## [Description of the task]
In the entries below, how many lines hold the word "objects"? Answer with the number only.
BEGIN Records for the task
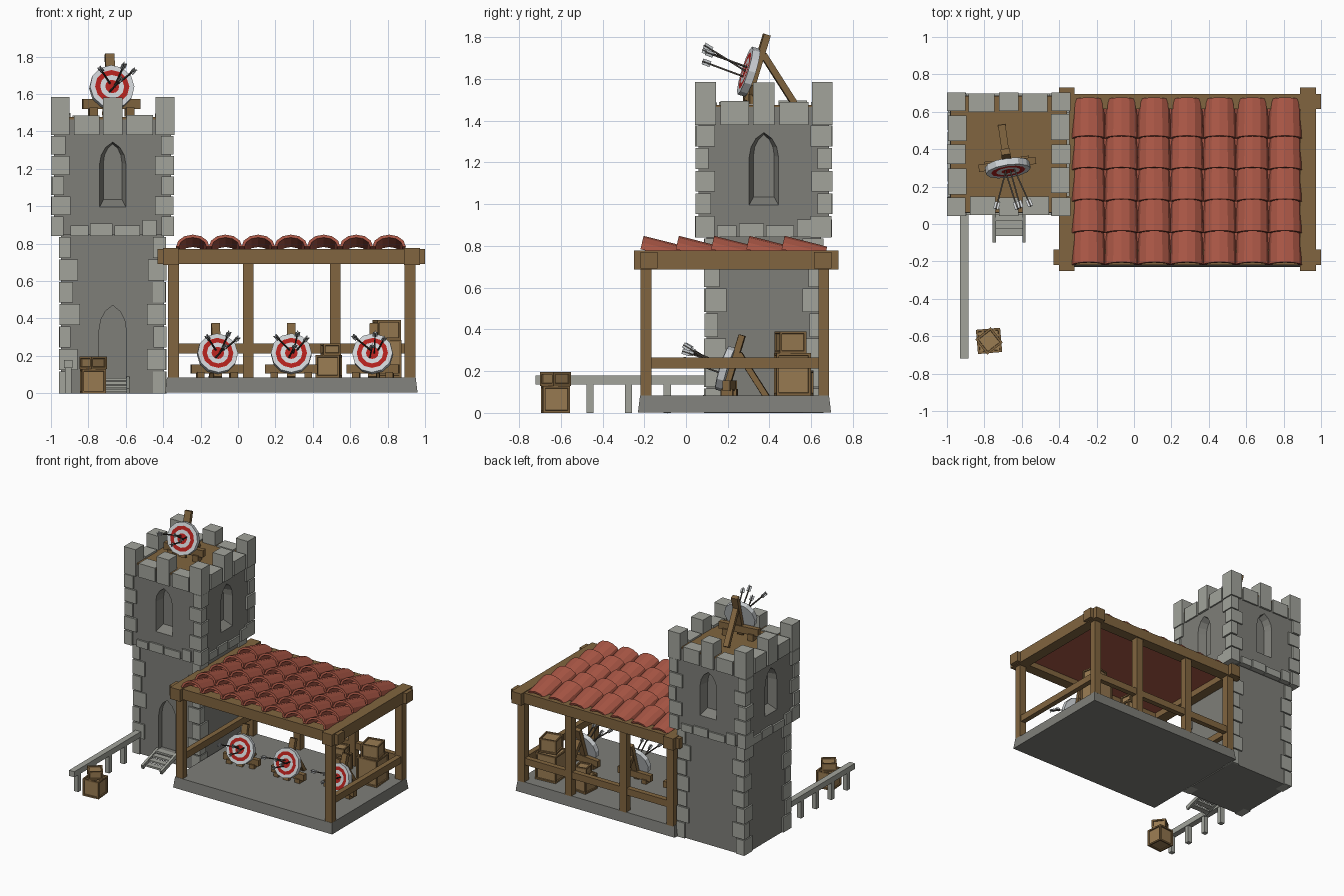
import bpy, bmesh, math, random
from mathutils import Matrix, Vector

if "Cube" in bpy.data.objects:
    bpy.data.objects.remove(bpy.data.objects["Cube"])

random.seed(4)
I = Matrix.Identity(4)
T = Matrix.Translation


def material(name, *rgb):
    m = bpy.data.materials.new(name)
    m.diffuse_color = (*rgb, 1)
    m.use_nodes = True
    m.node_tree.nodes["Principled BSDF"].inputs["Base Color"].default_value = m.diffuse_color
    return m


WALL = material("wall_stone", .21, .21, .19)
STONE = material("trim_stone", .36, .37, .33)
WOOD = material("wood", .22, .13, .05)
PANEL = material("crate_panel", .32, .20, .085)
TILE = material("clay", .40, .095, .06)
WHITE = material("target_white", .62, .65, .67)
RED = material("target_red", .45, .015, .012)
DARK = material("arrow_shaft", .07, .06, .05)


def finish(bm, name, mats, M=I):
    bmesh.ops.recalc_face_normals(bm, faces=bm.faces)
    me = bpy.data.meshes.new(name)
    bm.to_mesh(me)
    bm.free()
    for m in mats:
        me.materials.append(m)
    ob = bpy.data.objects.new(name, me)
    ob.matrix_world = M
    bpy.context.collection.objects.link(ob)
    return ob


def box(bm, x0, x1, y0, y1, z0, z1, M=I):
    c = T(((x0 + x1) / 2, (y0 + y1) / 2, (z0 + z1) / 2))
    bmesh.ops.create_cube(bm, size=1, matrix=M @ c @ Matrix.Diagonal((x1 - x0, y1 - y0, z1 - z0, 1)))


def beam(bm, p, q, w, h):
    p, q = Vector(p), Vector(q)
    R = (q - p).to_track_quat('Z', 'Y').to_matrix().to_4x4()
    bmesh.ops.create_cube(bm, size=1, matrix=T((p + q) / 2) @ R @ Matrix.Diagonal((w, h, (q - p).length, 1)))


def boxes(name, mat, items, M=I):
    bm = bmesh.new()
    for b in items:
        box(bm, *b)
    return finish(bm, name, [mat], M)


def loft(bm, a, b):
    """Solid between two matching outlines."""
    va, vb = [bm.verts.new(p) for p in a], [bm.verts.new(p) for p in b]
    n = len(a)
    bm.faces.new(va)
    bm.faces.new(vb[::-1])
    for i in range(n):
        bm.faces.new((va[i], va[(i + 1) % n], vb[(i + 1) % n], vb[i]))


def cut(ob, bm):
    """Carve the solids in bm out of ob."""
    tool = finish(bm, "cutter", [])
    tool.hide_render = True
    mod = ob.modifiers.new("recess", 'BOOLEAN')
    mod.operation, mod.solver, mod.object = 'DIFFERENCE', 'EXACT', tool
    bpy.context.view_layer.update()
    me = bpy.data.meshes.new_from_object(ob.evaluated_get(bpy.context.evaluated_depsgraph_get()))
    ob.modifiers.clear()
    ob.data = me
    bpy.data.objects.remove(tool)


def arch(w, spring, h):
    right = [(w, 0), (w, spring), (w * .88, spring + (h - spring) * .4), (w * .55, spring + (h - spring) * .75)]
    return right + [(0, h)] + [(-x, z) for x, z in reversed(right)]


# Tower walls with pointed recesses
TC = T((-.67, .373, 0))
turns = [Matrix.Rotation(k * math.pi / 2, 4, 'Z') for k in range(4)]
lower = boxes("tower_lower_wall", WALL, [(-.275, .275, -.275, .275, 0, .85)], TC)
upper = boxes("tower_upper_wall", WALL, [(-.313, .313, -.313, .313, .845, 1.465)], TC)
bm = bmesh.new()
for R in turns:
    loft(bm, [TC @ R @ Vector((x, -.322, .99 + z)) for x, z in arch(.073, .235, .355)],
         [TC @ R @ Vector((x * .68, -.25, 1.035 + z * .84)) for x, z in arch(.073, .235, .355)])
cut(upper, bm)
bm = bmesh.new()
loft(bm, [TC @ Vector((x, -.3, .08 + z)) for x, z in arch(.072, .26, .39)],
     [TC @ Vector((x, -.235, .08 + z)) for x, z in arch(.072, .26, .39)])
cut(lower, bm)
boxes("tower_roof_floor", WOOD, [(-.312, .312, -.312, .312, 1.462, 1.476)], TC)


# Corner stones, alternating long and short
def quoins(name, half, z0, z1, n):
    bm = bmesh.new()
    dz = (z1 - z0) / n
    for k, R in enumerate(turns):
        for i in range(n):
            long = (i + k) % 2
            j = random.uniform(-.01, .01)
            out = half - random.uniform(0, .006)
            a, b = (.1 + j, .068) if long else (.068 + j, .1)
            box(bm, -out, -out + a, -out, -out + b, z0 + i * dz + (.004 if i else 0), z0 + (i + 1) * dz - .004, R)
    finish(bm, name, [STONE], TC)


quoins("tower_lower_corner_stones", .288, 0, .84, 7)
quoins("tower_upper_corner_stones", .33, .84, 1.38, 5)

# Battlements and the course of stones under the overhang
bm = bmesh.new()
for R in turns:
    box(bm, -.33, -.23, -.33, -.23, 1.38, 1.585, R)
    box(bm, -.052, .052, -.33, -.23, 1.38, 1.582, R)
    for x0, x1 in ((-.207, -.07), (.075, .215)):
        box(bm, x0, x1, -.325, -.225, 1.38, 1.49 + random.uniform(-.005, .008), R)
finish(bm, "battlements", [STONE], TC)
bm = bmesh.new()
for R in turns:
    for x0, x1, h in ((-.225, -.13, .055), (-.12, 0, .065), (.01, .145, .055), (.16, .235, .085)):
        box(bm, x0, x1, -.326, -.29, .842, .842 + h, R)
finish(bm, "overhang_stones", [STONE], TC)

# Entrance steps
bm = bmesh.new()
for i in range(4):
    box(bm, -.74, -.595, -.065 + i * .04, -.02 + i * .04, .008 + i * .02, .022 + i * .02)
for x in (-.747, -.588):
    beam(bm, (x, .1, .075), (x, -.095, .012), .018, .03)
finish(bm, "entrance_steps", [STONE])

# Low stone railing
boxes("stone_railing", STONE, [(-.93, -.885, -.72, .1, .135, .178)] +
      [(-.925, -.89, y - .017, y + .017, 0, .137) for y in (-.65, -.46, -.275, -.09)])

# Shelter platform, slightly tapered
bm = bmesh.new()
loft(bm, [(-.39, -.23, .003), (.96, -.23, .003), (.96, .695, .003), (-.39, .695, .003)],
     [(-.38, -.22, .084), (.95, -.22, .084), (.95, .685, .084), (-.38, .685, .084)])
finish(bm, "shelter_platform", [WALL])

# Timber frame
posts = [(x, y) for x in (-.345, .92) for y in (-.192, .66)] + [(.055, .66), (.52, .66)]
boxes("shelter_posts", WOOD, [(x - .029, x + .029, y - .026, y + .026, .08, .7) for x, y in posts])
boxes("long_roof_beams", WOOD, [(-.43, 1, y - .041, y + .041, .692, .772) for y in (-.177, .655)])
boxes("side_roof_beams", WOOD, [(x - .042, x + .042, -.25, .73, .687, .777) for x in (-.36, .93)])
boxes("shelter_rails", WOOD, [(-.35, .92, .64, .68, .213, .265), (.9, .94, -.19, .66, .213, .265),
                              (-.365, -.325, -.19, .66, .213, .265)])

# Roof tiles over a flat underside
boxes("roof_underside", TILE, [(-.33, .9, -.15, .63, .735, .757)])
bm = bmesh.new()
angles = [math.radians(a) for a in range(0, 181, 30)]


def tile_profile(y, s):
    outer = [(.089 * s * math.cos(a), y, .066 * s * math.sin(a)) for a in angles]
    inner = [(.073 * s * math.cos(a), y, .05 * s * math.sin(a)) for a in reversed(angles)]
    return outer + inner


for row in range(5):
    for col in range(7):
        M = T((-.242 + col * .175, -.218 + row * .169, .784)) @ Matrix.Rotation(math.radians(-13), 4, 'X')
        loft(bm, [M @ Vector(p) for p in tile_profile(0, 1)], [M @ Vector(p) for p in tile_profile(.21, .93)])
finish(bm, "roof_tiles", [TILE])


# Archery targets
def target(name, x, y, z, yaw, s=1.0):
    M = T((x, y, z)) @ Matrix.Rotation(math.radians(yaw), 4, 'Z') @ Matrix.Scale(s, 4)
    hub = Vector((0, 0, .127))
    # ringed disc
    bm = bmesh.new()
    tilt = T(hub) @ Matrix.Rotation(math.radians(90 - 17), 4, 'X')
    bmesh.ops.create_cone(bm, cap_ends=True, segments=12, radius1=.109, radius2=.109, depth=.034, matrix=tilt)
    bm.normal_update()
    face = min((f for f in bm.faces if len(f.verts) == 12), key=lambda f: f.calc_center_median().y)
    for i in range(3):
        bmesh.ops.inset_region(bm, faces=[face], thickness=.025)
        face.material_index = (i + 1) % 2
    finish(bm, name + "_disc", [WHITE, RED], M)
    # stand
    bm = bmesh.new()
    beam(bm, (0, -.008, 0), (0, .08, .288), .045, .03)
    beam(bm, (0, .065, .2), (0, .2, -.01), .036, .028)
    box(bm, -.14, .14, .0, .035, .022, .07)
    for sx in (-.09, .09):
        box(bm, sx - .02, sx + .02, -.01, .045, -.015, .03)
    finish(bm, name + "_stand", [WOOD], M)
    # arrows
    shafts, fins = bmesh.new(), bmesh.new()
    for hit, tail in (((-.01, .02), (-.085, -.19, .095)), ((.01, .0), (.035, -.2, .115)),
                      ((.03, .02), (.085, -.2, .085)), ((-.015, -.025), (.02, -.205, .045))):
        a, b = hub + Vector((hit[0], -.01, hit[1])), hub + Vector(tail)
        beam(shafts, a, b, .007, .007)
        c = b.lerp(a, .18)
        beam(fins, b, c, .026, .003)
        beam(fins, b, c, .003, .026)
    finish(shafts, name + "_arrow_shafts", [DARK], M)
    finish(fins, name + "_arrow_feathers", [WHITE], M)


target("left_target", -.11, .19, .084, 8)
target("middle_target", .285, .19, .084, 0)
target("right_target", .72, .19, .084, -6)
target("tower_target", -.675, .3, 1.495, 8, 1.1)


# Crates with framed, sunken panels
def crate(name, x, y, z, w, h, yaw):
    bm = bmesh.new()
    box(bm, -w / 2, w / 2, -w / 2, w / 2, 0, h)
    bm.normal_update()
    sides = bm.faces[:]
    bmesh.ops.inset_individual(bm, faces=sides, thickness=.016)
    bmesh.ops.inset_individual(bm, faces=sides, thickness=.002, depth=-.008)
    for f in sides:
        f.material_index = 1
    finish(bm, name, [WOOD, PANEL], T((x, y, z)) @ Matrix.Rotation(math.radians(yaw), 4, 'Z'))


crate("yard_crate", -.775, -.625, 0, .13, .13, 5)
crate("yard_top_crate", -.775, -.625, .13, .105, .066, 38)
crate("shelter_large_crate", .785, .51, .084, .165, .202, 4)
crate("shelter_upper_crate", .795, .5, .286, .13, .105, 12)
crate("shelter_small_crate", .485, .54, .084, .13, .12, -6)
crate("shelter_small_top_crate", .495, .54, .204, .095, .062, 10)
END Records for the task
## [Task solution]
5